Copy out each line of the listing that has the word "normalized" in it.

# Data for review
————

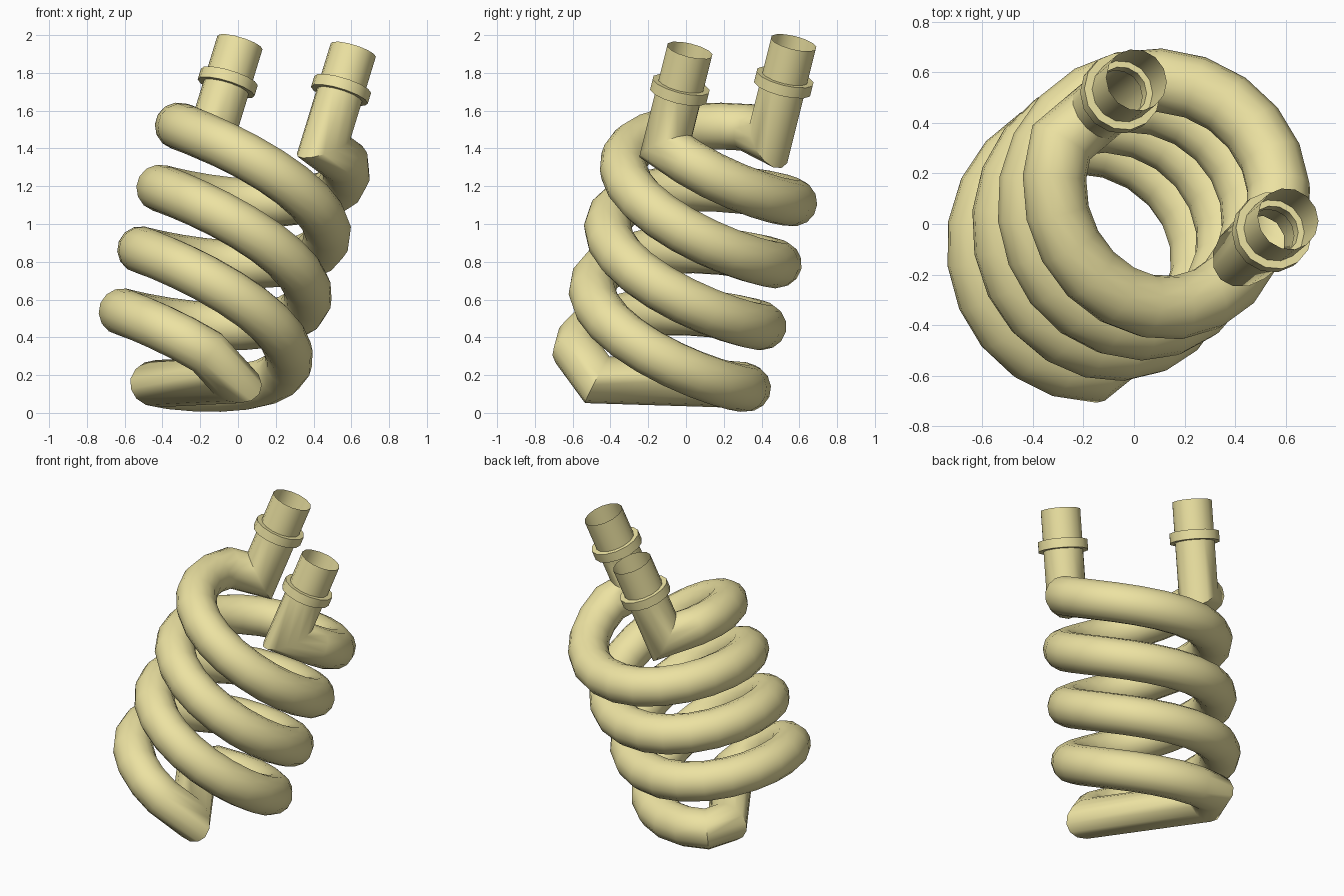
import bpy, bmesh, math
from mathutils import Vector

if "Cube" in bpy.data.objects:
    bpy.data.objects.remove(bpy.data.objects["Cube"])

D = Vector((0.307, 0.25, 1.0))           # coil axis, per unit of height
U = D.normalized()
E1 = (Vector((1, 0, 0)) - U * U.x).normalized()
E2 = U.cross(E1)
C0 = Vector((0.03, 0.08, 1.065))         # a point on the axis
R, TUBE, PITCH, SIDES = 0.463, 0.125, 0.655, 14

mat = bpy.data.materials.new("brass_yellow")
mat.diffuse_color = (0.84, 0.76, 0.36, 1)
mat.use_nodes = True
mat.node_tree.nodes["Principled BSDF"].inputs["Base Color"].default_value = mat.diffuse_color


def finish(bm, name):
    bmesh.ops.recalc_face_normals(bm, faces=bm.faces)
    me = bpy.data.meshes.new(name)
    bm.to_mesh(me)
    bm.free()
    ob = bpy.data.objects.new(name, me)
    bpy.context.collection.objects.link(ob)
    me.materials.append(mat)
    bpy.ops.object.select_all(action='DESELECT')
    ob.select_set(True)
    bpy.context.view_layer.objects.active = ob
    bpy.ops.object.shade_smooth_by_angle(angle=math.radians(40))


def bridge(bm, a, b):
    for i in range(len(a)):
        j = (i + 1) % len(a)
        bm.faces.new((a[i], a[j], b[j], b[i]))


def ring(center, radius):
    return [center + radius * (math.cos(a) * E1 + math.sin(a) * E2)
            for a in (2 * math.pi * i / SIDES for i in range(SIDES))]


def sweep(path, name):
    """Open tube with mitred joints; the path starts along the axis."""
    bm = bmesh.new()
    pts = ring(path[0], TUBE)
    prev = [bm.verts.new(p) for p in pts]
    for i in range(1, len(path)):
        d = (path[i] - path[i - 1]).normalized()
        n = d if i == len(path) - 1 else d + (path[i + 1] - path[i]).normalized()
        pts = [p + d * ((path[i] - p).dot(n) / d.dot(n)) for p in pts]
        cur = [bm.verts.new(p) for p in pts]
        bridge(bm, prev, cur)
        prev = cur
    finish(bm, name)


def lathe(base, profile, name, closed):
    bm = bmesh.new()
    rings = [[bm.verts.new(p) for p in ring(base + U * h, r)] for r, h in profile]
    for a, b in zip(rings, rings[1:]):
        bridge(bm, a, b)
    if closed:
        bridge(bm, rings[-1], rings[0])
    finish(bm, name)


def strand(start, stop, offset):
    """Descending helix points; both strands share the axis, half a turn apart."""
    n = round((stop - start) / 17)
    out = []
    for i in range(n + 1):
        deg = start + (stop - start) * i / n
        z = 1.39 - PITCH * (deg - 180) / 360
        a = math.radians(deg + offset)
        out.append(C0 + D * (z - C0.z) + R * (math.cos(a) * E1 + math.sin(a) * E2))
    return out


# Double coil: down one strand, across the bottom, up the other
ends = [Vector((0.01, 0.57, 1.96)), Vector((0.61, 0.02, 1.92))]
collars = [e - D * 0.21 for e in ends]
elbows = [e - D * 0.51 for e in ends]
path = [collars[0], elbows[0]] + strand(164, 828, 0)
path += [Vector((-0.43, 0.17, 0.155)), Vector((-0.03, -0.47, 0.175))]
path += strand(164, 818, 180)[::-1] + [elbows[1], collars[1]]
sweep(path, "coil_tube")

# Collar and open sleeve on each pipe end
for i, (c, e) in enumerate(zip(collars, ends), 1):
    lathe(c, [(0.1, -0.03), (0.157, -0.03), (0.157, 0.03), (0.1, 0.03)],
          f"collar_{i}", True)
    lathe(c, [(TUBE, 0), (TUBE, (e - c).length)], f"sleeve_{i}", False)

————

# Written reply
U = D.normalized()
E1 = (Vector((1, 0, 0)) - U * U.x).normalized()
        d = (path[i] - path[i - 1]).normalized()
        n = d if i == len(path) - 1 else d + (path[i + 1] - path[i]).normalized()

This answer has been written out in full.